What to produce - Under this line are the records; write out word for word the part that begins at the line containing "bpy.context.view_layer.update()" and ends at the line containing "# Plain grey finish", and no more.

(Saved entries)
= Beginning of Section =

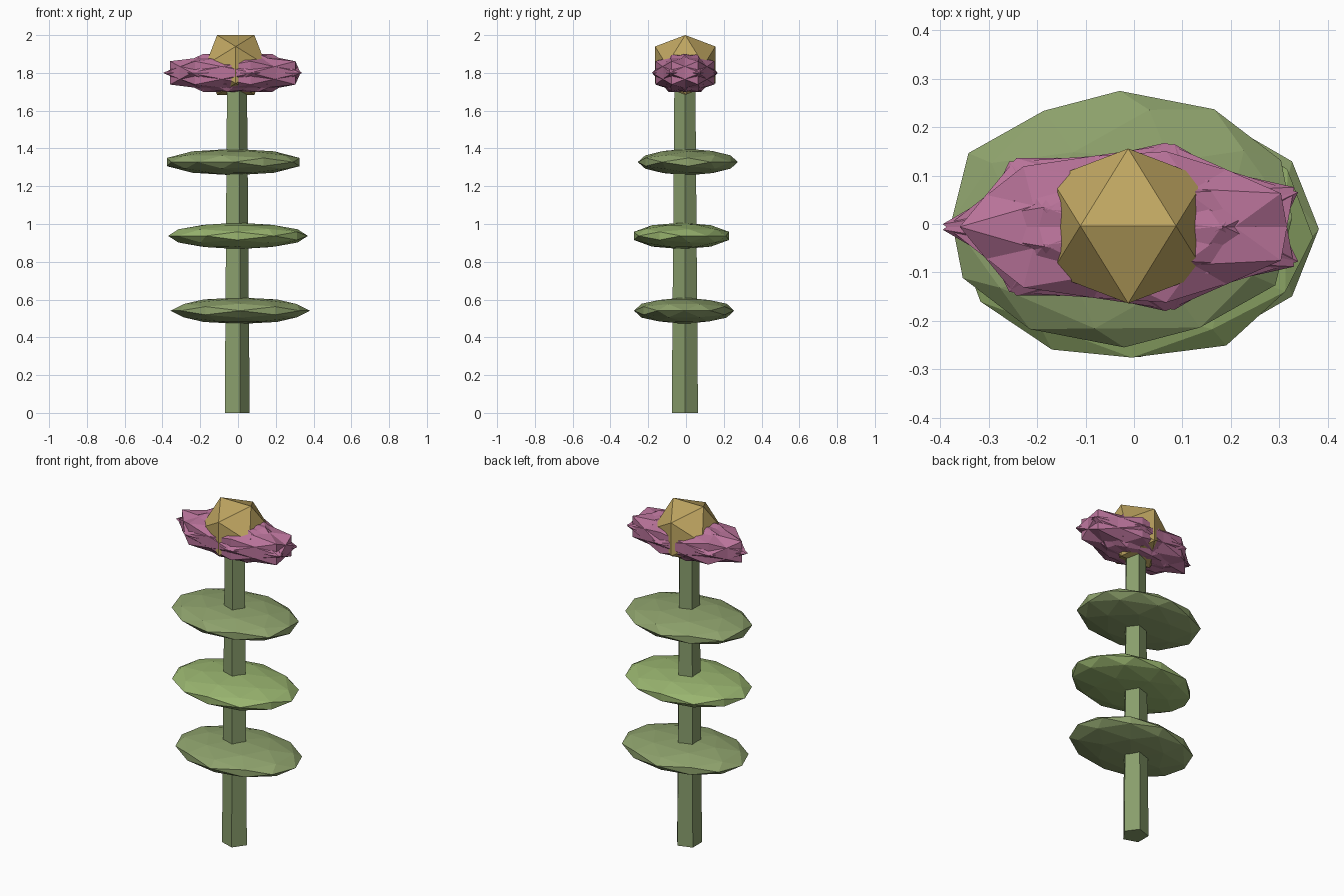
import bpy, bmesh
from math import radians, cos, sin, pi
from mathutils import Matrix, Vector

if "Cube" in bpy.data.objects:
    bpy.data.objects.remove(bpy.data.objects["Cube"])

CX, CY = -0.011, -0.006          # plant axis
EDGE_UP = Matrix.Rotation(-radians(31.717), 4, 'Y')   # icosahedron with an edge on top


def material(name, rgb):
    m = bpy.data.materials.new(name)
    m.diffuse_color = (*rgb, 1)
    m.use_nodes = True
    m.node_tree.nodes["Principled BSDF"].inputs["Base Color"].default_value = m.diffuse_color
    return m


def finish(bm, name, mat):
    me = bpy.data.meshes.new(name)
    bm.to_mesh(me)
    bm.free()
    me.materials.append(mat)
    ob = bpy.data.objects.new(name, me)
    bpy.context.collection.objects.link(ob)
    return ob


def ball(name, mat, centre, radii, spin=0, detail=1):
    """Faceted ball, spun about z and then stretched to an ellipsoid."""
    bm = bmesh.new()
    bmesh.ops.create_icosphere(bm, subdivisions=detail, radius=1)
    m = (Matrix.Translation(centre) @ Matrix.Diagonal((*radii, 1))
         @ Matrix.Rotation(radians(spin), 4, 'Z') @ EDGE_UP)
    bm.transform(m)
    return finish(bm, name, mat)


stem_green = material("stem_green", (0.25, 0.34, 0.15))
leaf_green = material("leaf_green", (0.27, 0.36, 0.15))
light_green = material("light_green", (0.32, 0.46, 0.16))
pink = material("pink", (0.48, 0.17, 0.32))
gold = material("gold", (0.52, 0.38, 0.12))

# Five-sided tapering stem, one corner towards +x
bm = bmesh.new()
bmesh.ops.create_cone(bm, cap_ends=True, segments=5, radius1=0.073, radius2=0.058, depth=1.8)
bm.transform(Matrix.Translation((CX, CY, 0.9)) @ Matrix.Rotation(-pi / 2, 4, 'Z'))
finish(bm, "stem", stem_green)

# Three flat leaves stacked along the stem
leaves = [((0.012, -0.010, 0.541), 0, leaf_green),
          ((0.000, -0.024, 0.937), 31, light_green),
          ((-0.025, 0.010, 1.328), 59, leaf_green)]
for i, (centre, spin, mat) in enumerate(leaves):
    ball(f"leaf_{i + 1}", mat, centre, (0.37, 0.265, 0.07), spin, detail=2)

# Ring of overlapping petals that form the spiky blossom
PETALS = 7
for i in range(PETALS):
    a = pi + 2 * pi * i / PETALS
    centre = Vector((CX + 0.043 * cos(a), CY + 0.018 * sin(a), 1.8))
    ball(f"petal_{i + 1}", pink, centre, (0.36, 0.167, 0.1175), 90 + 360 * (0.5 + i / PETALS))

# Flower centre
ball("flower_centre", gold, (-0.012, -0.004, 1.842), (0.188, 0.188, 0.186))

= End of Section =
= Beginning of Section =

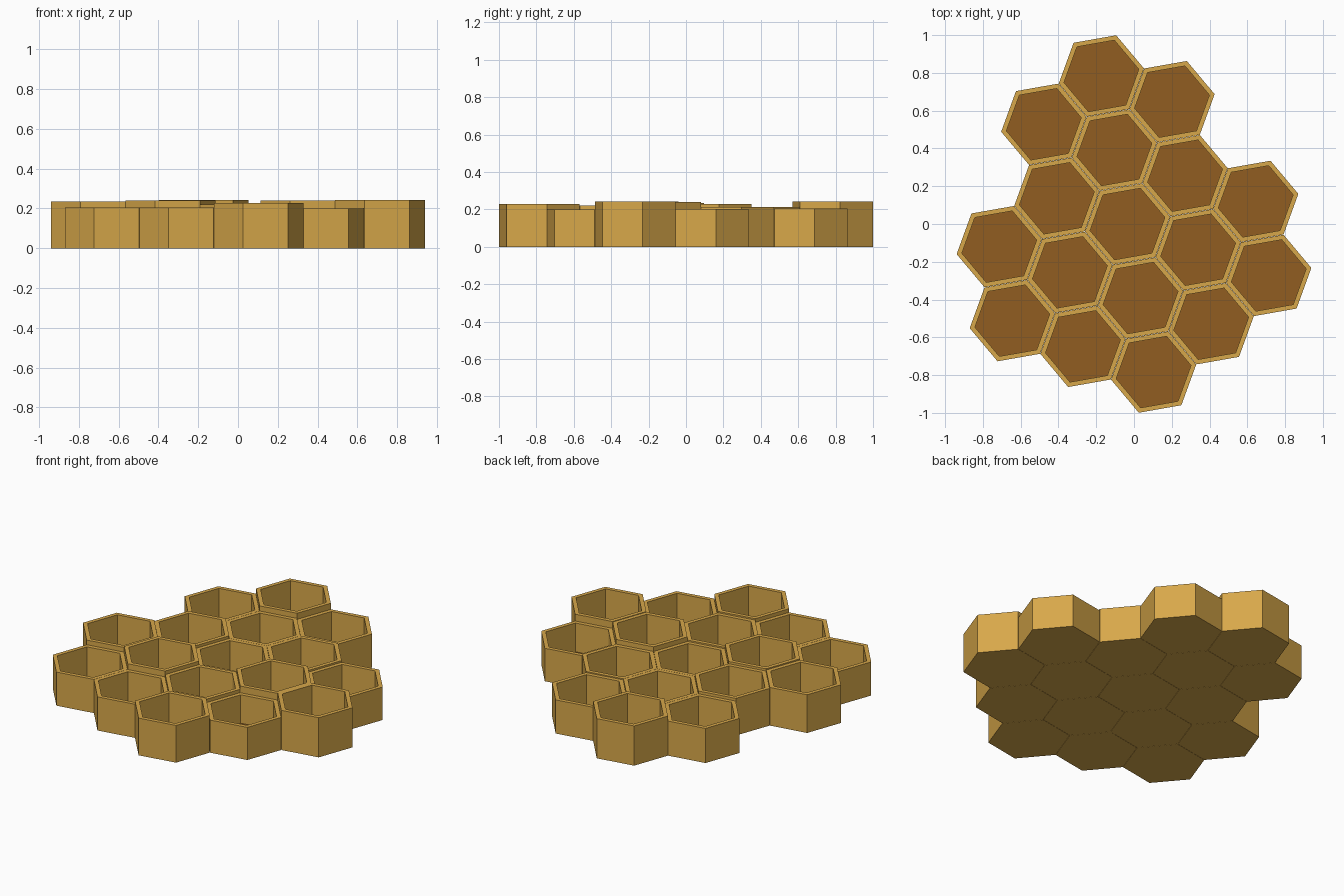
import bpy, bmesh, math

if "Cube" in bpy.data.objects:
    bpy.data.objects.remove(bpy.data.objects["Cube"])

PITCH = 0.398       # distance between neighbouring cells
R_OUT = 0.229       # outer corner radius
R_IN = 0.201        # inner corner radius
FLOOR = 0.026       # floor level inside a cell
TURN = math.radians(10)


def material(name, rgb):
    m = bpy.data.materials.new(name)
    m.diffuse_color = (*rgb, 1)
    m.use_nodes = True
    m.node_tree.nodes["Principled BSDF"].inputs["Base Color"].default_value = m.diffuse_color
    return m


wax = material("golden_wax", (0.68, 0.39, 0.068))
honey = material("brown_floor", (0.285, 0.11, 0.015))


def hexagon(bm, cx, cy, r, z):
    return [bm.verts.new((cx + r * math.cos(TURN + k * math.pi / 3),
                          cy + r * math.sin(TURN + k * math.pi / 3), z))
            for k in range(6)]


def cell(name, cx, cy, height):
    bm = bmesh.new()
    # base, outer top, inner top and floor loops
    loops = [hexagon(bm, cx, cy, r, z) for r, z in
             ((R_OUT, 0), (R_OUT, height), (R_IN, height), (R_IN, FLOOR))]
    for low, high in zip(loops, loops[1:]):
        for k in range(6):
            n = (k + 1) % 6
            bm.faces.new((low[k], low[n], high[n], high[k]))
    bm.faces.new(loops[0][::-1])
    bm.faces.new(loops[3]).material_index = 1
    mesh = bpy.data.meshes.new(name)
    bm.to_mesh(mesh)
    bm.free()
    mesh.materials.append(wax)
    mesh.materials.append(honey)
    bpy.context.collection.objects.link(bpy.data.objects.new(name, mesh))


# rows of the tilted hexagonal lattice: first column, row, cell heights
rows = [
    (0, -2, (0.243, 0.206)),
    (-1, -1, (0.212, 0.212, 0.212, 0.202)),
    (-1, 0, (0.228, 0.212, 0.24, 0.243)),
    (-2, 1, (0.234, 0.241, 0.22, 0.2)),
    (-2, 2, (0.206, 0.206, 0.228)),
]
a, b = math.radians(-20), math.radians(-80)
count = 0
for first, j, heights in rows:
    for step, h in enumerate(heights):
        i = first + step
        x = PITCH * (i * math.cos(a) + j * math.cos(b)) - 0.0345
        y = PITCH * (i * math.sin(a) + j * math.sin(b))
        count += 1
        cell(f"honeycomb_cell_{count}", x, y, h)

= End of Section =
= Beginning of Section =

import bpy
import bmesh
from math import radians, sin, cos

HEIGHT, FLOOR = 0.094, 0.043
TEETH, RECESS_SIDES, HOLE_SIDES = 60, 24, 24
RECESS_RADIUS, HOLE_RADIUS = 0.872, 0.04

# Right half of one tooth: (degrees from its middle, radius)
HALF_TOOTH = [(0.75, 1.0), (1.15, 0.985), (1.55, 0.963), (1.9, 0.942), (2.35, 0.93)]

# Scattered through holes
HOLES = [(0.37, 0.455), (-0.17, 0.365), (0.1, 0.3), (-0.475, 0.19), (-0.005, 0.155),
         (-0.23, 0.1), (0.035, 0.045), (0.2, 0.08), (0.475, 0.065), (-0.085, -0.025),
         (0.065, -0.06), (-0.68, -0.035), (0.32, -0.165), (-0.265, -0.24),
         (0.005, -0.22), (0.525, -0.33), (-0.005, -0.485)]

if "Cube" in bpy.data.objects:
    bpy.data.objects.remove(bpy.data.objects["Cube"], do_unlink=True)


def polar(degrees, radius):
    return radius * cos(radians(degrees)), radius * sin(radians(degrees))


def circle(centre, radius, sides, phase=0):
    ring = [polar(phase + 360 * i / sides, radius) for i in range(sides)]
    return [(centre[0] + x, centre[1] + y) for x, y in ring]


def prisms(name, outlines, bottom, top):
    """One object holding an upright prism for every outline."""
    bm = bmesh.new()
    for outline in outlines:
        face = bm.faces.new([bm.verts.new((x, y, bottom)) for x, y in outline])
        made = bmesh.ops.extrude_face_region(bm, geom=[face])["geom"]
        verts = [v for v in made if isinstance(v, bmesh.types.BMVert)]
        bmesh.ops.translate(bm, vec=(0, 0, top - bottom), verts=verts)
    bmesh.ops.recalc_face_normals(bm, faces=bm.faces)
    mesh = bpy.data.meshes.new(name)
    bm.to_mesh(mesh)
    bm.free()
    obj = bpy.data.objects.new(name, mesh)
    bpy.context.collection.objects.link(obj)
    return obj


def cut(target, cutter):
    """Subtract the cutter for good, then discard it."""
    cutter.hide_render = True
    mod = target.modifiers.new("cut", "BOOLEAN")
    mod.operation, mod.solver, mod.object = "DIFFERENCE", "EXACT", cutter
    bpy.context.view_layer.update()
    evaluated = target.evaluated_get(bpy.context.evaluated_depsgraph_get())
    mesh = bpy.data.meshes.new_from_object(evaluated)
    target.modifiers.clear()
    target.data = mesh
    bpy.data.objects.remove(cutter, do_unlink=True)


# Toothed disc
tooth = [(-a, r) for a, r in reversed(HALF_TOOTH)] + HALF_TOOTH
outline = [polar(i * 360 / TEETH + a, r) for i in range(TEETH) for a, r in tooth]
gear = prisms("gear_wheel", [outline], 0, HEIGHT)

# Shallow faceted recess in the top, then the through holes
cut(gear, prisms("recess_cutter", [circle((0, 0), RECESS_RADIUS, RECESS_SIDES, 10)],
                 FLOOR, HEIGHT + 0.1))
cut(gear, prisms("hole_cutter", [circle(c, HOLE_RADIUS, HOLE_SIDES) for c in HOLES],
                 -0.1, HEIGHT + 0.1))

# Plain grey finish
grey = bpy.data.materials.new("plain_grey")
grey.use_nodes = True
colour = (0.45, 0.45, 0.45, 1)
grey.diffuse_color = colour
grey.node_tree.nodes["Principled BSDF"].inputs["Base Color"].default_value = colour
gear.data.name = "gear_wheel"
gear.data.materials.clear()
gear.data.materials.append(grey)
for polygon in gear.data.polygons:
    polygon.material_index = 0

= End of Section =

Task answer -
    bpy.context.view_layer.update()
    evaluated = target.evaluated_get(bpy.context.evaluated_depsgraph_get())
    mesh = bpy.data.meshes.new_from_object(evaluated)
    target.modifiers.clear()
    target.data = mesh
    bpy.data.objects.remove(cutter, do_unlink=True)


# Toothed disc
tooth = [(-a, r) for a, r in reversed(HALF_TOOTH)] + HALF_TOOTH
outline = [polar(i * 360 / TEETH + a, r) for i in range(TEETH) for a, r in tooth]
gear = prisms("gear_wheel", [outline], 0, HEIGHT)

# Shallow faceted recess in the top, then the through holes
cut(gear, prisms("recess_cutter", [circle((0, 0), RECESS_RADIUS, RECESS_SIDES, 10)],
                 FLOOR, HEIGHT + 0.1))
cut(gear, prisms("hole_cutter", [circle(c, HOLE_RADIUS, HOLE_SIDES) for c in HOLES],
                 -0.1, HEIGHT + 0.1))

# Plain grey finish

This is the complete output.